-- Opening Marker --

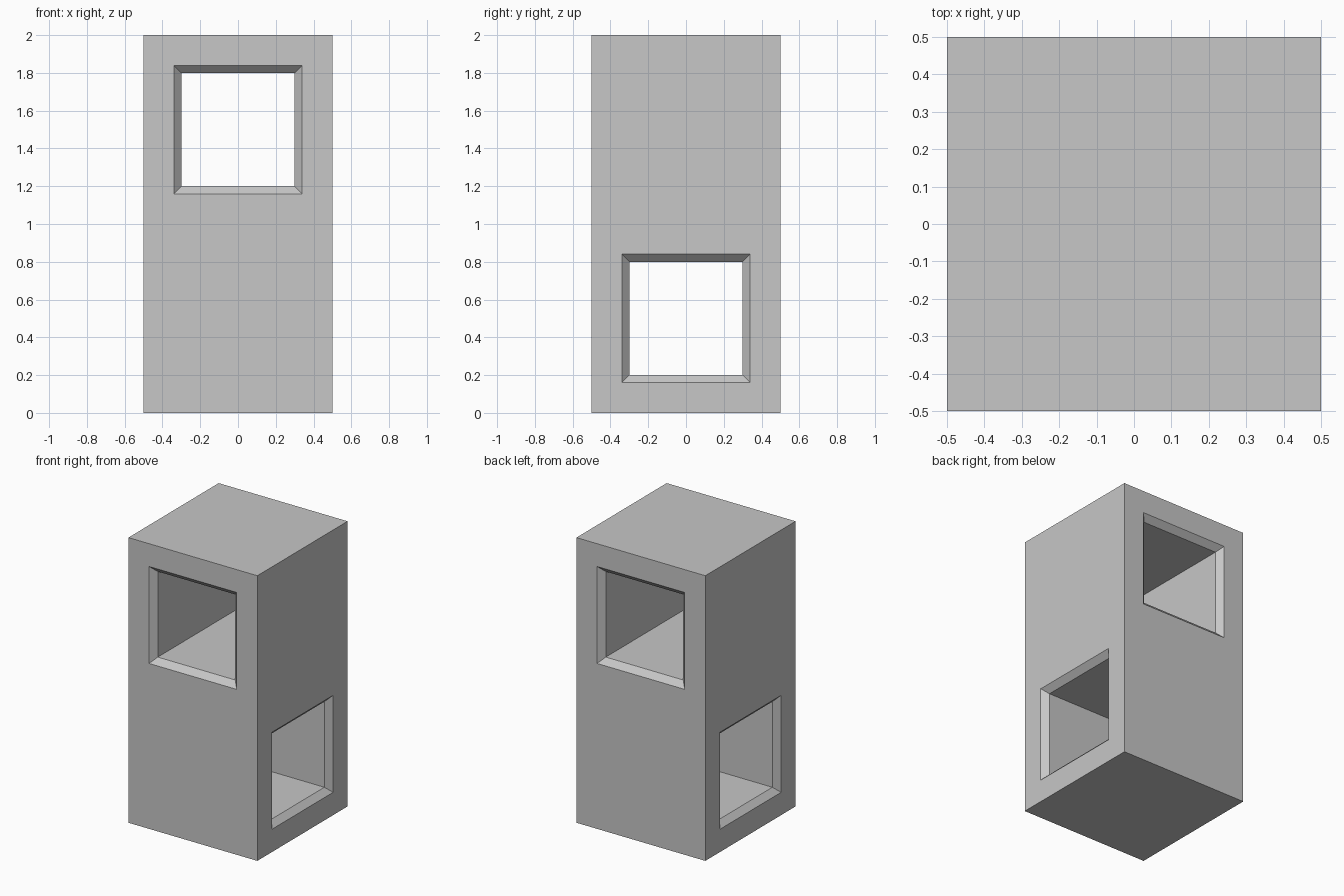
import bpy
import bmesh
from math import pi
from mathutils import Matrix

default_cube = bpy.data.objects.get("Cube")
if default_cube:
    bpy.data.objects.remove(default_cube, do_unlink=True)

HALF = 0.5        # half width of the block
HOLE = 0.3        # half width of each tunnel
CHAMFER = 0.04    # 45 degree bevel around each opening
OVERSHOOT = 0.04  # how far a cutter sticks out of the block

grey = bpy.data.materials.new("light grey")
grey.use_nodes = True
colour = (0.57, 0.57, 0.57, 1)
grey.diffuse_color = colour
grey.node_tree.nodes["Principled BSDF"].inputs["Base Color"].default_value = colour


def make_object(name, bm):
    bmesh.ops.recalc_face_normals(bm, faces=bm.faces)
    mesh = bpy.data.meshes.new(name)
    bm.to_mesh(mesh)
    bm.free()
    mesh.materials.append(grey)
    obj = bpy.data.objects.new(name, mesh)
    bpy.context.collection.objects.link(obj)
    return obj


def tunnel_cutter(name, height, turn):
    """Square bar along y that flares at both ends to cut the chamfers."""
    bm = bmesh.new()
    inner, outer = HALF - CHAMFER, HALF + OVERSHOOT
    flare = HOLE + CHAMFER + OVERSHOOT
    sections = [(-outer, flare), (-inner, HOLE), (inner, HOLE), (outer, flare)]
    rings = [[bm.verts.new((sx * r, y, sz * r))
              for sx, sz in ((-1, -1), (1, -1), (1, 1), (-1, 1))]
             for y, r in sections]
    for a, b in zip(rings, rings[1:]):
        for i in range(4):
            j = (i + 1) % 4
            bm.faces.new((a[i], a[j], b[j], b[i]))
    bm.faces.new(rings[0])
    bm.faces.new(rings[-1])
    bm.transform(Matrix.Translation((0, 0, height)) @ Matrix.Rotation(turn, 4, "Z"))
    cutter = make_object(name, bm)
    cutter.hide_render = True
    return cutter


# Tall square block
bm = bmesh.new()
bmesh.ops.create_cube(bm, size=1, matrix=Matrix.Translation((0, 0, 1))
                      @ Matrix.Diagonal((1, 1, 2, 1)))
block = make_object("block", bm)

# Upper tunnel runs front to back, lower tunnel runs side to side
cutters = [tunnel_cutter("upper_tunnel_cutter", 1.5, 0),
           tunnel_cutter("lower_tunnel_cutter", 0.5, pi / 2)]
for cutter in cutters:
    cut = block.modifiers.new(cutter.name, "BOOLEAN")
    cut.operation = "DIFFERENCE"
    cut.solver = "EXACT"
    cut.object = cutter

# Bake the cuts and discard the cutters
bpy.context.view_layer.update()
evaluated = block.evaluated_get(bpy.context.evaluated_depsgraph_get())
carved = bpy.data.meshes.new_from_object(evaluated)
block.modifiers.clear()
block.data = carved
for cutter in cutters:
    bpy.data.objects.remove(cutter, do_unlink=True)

-- Closing Marker --
-- Opening Marker --

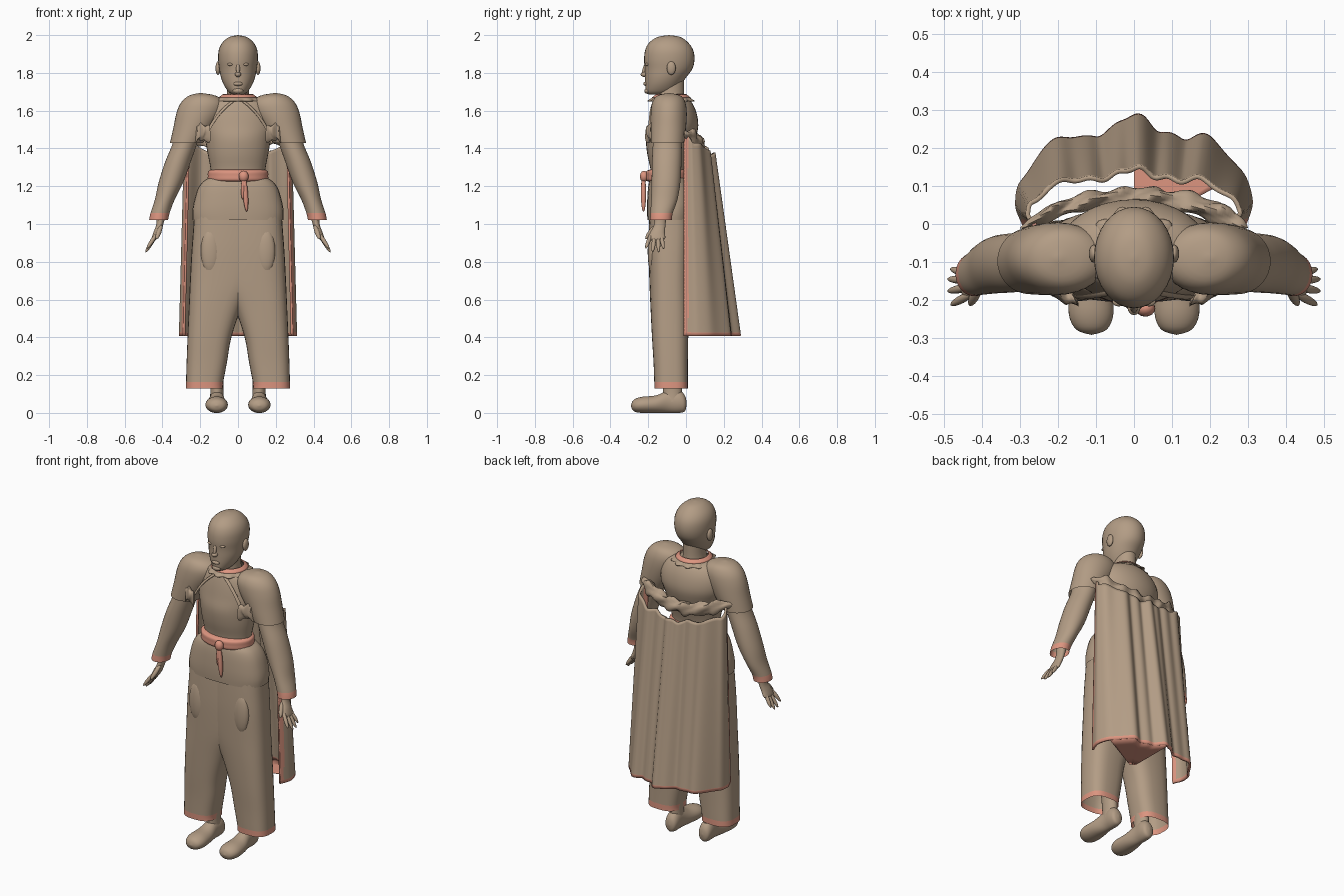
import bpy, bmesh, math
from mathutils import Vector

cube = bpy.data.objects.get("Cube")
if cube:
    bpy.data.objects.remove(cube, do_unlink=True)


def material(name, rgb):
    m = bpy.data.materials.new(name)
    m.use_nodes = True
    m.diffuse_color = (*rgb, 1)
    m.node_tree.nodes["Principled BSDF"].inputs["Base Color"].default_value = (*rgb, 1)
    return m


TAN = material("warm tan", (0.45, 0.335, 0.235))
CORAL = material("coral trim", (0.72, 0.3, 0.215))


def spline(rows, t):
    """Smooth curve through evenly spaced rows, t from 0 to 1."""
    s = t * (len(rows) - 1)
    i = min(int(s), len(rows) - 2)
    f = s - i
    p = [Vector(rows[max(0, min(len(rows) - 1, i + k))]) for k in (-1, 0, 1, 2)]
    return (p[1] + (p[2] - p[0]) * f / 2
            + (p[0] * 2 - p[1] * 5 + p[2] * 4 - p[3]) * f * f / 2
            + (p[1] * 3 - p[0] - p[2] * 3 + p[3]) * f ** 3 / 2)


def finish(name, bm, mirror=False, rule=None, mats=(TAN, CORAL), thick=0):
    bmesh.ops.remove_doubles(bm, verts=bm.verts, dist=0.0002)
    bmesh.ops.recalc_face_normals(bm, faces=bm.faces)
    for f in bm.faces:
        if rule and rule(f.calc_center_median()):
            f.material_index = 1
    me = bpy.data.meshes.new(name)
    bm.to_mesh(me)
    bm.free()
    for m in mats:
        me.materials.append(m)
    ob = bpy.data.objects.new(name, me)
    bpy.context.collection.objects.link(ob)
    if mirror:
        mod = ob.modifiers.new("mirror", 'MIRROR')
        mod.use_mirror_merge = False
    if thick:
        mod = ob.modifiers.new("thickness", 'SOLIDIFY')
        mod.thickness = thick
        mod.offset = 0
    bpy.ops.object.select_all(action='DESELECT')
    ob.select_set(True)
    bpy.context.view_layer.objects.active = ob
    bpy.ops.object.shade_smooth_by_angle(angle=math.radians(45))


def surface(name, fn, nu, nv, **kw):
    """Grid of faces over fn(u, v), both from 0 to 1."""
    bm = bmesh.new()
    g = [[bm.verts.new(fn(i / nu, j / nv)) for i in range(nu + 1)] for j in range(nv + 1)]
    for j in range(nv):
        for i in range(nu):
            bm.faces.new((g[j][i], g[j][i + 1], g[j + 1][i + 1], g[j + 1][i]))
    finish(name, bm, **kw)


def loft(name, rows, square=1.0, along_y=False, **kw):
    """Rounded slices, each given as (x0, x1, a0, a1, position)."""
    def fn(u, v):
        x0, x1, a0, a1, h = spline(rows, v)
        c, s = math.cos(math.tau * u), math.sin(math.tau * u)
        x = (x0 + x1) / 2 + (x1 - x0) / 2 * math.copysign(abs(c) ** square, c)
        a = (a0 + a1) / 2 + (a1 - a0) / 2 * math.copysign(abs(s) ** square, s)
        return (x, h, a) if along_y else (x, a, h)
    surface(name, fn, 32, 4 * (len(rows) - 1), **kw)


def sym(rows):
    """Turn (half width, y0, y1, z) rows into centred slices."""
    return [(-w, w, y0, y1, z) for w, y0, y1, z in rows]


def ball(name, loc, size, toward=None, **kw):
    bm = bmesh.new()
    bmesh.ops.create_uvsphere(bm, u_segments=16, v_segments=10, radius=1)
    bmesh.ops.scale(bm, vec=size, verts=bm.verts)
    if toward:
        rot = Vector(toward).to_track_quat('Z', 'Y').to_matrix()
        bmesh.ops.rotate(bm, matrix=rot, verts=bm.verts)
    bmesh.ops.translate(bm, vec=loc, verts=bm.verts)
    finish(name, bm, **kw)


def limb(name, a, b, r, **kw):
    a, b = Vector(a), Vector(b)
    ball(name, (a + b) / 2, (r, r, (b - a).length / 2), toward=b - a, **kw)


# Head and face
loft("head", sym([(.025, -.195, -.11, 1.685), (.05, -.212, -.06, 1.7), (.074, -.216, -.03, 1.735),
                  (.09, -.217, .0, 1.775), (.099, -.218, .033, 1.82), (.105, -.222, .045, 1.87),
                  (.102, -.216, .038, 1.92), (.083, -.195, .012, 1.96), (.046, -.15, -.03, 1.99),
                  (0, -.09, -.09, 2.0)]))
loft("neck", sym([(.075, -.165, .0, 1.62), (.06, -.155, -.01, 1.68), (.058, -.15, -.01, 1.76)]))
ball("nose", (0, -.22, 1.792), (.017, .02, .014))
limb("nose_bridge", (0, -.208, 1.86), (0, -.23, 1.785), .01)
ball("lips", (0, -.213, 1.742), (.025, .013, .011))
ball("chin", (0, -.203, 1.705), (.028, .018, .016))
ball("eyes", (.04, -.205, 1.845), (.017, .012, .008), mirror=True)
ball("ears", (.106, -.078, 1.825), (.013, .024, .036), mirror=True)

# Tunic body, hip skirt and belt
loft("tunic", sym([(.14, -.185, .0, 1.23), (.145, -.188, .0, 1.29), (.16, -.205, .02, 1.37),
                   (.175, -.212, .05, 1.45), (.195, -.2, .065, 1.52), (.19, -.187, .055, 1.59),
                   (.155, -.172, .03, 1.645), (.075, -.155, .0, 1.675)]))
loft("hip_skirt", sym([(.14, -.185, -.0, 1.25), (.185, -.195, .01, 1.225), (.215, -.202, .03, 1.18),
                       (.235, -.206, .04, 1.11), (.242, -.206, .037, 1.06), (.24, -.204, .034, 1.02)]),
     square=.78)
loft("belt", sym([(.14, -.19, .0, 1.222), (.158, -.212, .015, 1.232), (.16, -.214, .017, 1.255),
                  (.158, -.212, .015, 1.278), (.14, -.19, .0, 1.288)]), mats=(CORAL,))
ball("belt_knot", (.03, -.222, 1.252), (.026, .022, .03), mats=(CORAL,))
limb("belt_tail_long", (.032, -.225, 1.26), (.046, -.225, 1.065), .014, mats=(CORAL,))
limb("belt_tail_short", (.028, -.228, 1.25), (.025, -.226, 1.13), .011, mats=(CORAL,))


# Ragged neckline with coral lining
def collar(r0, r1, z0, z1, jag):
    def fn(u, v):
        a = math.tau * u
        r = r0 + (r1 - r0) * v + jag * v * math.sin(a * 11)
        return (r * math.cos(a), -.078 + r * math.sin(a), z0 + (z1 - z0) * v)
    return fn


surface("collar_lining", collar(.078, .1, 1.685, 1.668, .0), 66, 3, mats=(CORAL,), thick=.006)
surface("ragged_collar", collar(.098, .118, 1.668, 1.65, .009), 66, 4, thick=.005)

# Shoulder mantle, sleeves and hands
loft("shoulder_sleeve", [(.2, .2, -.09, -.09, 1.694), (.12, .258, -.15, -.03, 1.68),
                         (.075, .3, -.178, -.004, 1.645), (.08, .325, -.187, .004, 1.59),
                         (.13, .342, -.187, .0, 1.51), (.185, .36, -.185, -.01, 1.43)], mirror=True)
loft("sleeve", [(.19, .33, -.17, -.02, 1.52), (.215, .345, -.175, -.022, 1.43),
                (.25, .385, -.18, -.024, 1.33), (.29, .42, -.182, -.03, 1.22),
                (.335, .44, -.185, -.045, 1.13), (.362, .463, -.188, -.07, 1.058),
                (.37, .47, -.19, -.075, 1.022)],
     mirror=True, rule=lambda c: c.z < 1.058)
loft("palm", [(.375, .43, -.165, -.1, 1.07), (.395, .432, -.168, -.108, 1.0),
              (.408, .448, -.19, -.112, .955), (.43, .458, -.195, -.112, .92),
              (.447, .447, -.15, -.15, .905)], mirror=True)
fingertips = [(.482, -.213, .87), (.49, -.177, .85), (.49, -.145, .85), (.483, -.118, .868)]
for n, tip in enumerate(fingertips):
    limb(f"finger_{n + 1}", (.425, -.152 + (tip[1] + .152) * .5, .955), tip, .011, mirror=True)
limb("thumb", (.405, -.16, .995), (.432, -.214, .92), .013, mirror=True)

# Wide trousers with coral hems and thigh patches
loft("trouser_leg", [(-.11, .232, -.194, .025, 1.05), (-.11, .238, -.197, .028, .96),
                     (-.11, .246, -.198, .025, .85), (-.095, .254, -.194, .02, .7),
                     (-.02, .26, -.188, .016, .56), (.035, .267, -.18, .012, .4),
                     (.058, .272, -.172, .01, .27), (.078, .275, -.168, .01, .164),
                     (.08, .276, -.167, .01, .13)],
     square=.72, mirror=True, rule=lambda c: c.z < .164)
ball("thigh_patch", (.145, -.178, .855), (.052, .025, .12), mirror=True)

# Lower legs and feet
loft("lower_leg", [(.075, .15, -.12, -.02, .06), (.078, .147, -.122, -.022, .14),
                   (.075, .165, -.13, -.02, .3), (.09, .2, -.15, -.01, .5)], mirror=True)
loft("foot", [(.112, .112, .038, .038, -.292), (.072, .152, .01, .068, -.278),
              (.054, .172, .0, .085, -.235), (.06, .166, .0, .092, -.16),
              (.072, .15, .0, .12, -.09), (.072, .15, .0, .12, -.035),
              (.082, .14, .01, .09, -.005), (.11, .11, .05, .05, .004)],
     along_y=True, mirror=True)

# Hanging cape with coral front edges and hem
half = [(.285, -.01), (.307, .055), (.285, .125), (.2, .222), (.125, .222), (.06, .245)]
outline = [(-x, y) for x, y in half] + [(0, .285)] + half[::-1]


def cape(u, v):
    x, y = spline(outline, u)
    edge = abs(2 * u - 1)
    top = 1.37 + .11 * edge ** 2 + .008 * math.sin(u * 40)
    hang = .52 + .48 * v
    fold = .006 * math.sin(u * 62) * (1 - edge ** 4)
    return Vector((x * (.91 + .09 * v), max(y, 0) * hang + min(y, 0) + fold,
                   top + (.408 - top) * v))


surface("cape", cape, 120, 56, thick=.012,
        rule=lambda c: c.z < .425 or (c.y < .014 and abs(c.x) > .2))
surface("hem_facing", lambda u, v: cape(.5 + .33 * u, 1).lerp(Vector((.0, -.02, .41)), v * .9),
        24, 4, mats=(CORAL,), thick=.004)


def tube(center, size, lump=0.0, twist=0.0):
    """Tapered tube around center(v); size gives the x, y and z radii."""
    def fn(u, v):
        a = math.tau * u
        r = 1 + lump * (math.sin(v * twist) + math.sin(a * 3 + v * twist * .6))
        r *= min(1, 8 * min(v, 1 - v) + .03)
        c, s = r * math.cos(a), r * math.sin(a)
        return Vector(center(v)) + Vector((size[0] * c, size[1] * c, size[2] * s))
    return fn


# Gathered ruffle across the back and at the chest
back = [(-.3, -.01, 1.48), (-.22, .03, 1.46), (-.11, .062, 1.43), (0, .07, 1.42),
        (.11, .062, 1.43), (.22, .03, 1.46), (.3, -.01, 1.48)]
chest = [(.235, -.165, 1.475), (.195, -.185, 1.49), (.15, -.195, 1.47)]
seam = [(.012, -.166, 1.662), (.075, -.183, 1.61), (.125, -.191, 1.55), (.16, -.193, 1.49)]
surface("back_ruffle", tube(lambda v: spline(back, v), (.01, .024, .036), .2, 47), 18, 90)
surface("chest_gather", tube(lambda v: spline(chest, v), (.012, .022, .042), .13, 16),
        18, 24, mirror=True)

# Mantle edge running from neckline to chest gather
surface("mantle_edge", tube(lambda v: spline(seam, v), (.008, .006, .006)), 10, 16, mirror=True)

-- Closing Marker --

§ **What the task asks**:
In the listing above, find each line with the word "mathutils" and copy it out.

§ **Response to this task**:
from mathutils import Matrix
from mathutils import Vector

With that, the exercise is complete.